I recently finished reading John O’Brien’s 1990 novel Leaving Las Vegas (there is also a film and a song of the same name), about how two people – a sex worker and an alcoholic – struggle to cope with toxic, yet familiar, patterns of existence because there just doesn’t seem to be any other way of living out their lives. I was interested in this theme because it’s similar to one I come across in counselling quite often, in a variety of forms.
Many of us can find ourselves stuck at some point in a pattern of living that feels unfulfilling and yet impossible to break out of. We might also find ourselves surrendering to certain situations out of a sense of personal obligation or a need to fulfill a compulsive drive, one that might ultimately prove to be less than helpful to us. Possibly too we might sense that if we don’t stick with these situations we have failed in some way, or we might feel that moving on from the familiar will expose us to an uncertainty that we just can’t face. This might apply to an unfulfilling career, for example, or any oppressive living situation or personal relationship.
It can be hard to determine when a particular life course has exhausted its real value to us, or when a relationship is becoming toxic. So how can we feel safe enough to take the risk of moving on? Does it have to be in the lap of the gods or can we make it happen for ourselves?
To address these questions it can help to look at the psychology behind major life changes, or what James Fowler in Faithful Change describes as ‘the texture of transitions’. He explains that recognition of the need to change can arise from ‘the realisation that many of the ways one has been living no longer make sense’. A key stage Fowler identifies in this change process is endings.
As part of this process we must first disengage from the familiar that has contributed to our sense of who we are and learn to define ourselves differently. Fowler says that we must then come to terms with ‘the loss of some part of our previous constructions of reality’. Then in the last stage of the ending process we face disorientation, where we feel lost and try to absorb the impact of the change before we can eventually start new beginnings.
There is much here in common with the grieving process, and in a sense grieving is part of what we do when we experience significant life change.
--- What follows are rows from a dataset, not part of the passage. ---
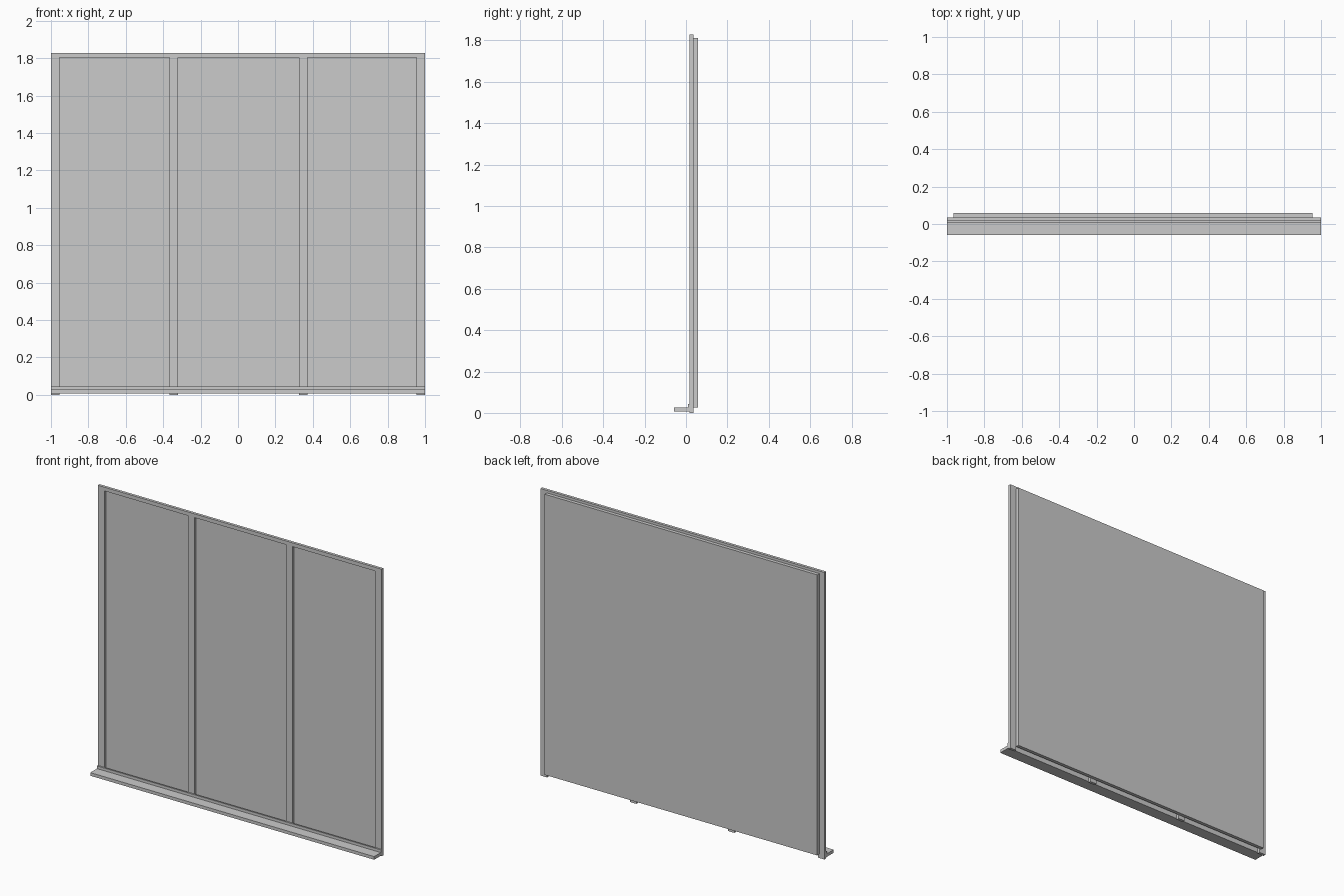
import bpy

if "Cube" in bpy.data.objects:
    bpy.data.objects.remove(bpy.data.objects["Cube"])


def box(name, x0, x1, y0, y1, z0, z1):
    """Axis-aligned box from its limits."""
    bpy.ops.mesh.primitive_cube_add(
        size=1, location=((x0 + x1) / 2, (y0 + y1) / 2, (z0 + z1) / 2))
    ob = bpy.context.object
    ob.name = name
    ob.scale = (x1 - x0, y1 - y0, z1 - z0)
    bpy.ops.object.transform_apply(location=False, rotation=False, scale=True)
    return ob


def extrude_x(name, profile, x0, x1):
    """Prism with a (y, z) cross-section running along x."""
    n = len(profile)
    verts = [(x, y, z) for x in (x0, x1) for y, z in profile]
    faces = [tuple(range(n))[::-1], tuple(range(n, 2 * n))]
    faces += [(i, (i + 1) % n, n + (i + 1) % n, n + i) for i in range(n)]
    mesh = bpy.data.meshes.new(name)
    mesh.from_pydata(verts, [], faces)
    ob = bpy.data.objects.new(name, mesh)
    bpy.context.collection.objects.link(ob)
    return ob


HEIGHT = 1.828
FRONT, BACK = 0.018, 0.036      # frame depth
RAIL = 0.024
POST = 0.046

# Four upright posts, their ends forming the feet
post_edges = [-1.0, -0.366, 0.325, 1.0 - POST]
for i, x in enumerate(post_edges):
    box(f"post_{i + 1}", x, x + POST, FRONT, BACK, 0, HEIGHT)

# Top rail segments between the posts
for i, (a, b) in enumerate(zip(post_edges, post_edges[1:])):
    box(f"top_rail_{i + 1}", a + POST, b, FRONT, BACK, HEIGHT - RAIL, HEIGHT)

# Large board fixed to the back of the frame
box("back_board", -0.965, 0.955, BACK, 0.058, 0.025, 1.812)

# Tray ledge along the bottom front with a low upstand
extrude_x("front_ledge", [(-0.058, 0.007), (FRONT, 0.007), (FRONT, 0.044),
                          (0.009, 0.044), (0.009, 0.027), (-0.058, 0.027)],
          -1.0, 1.0)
Learning to appreciate our inherent value as individuals is also a key task for us here. These are challenging psychological processes.
It may not have worked out so well for the protagonists in O’Brien’s novel but, by gaining a true appreciation of our value and the reality of our situation, moving on to greater fulfilment is possible.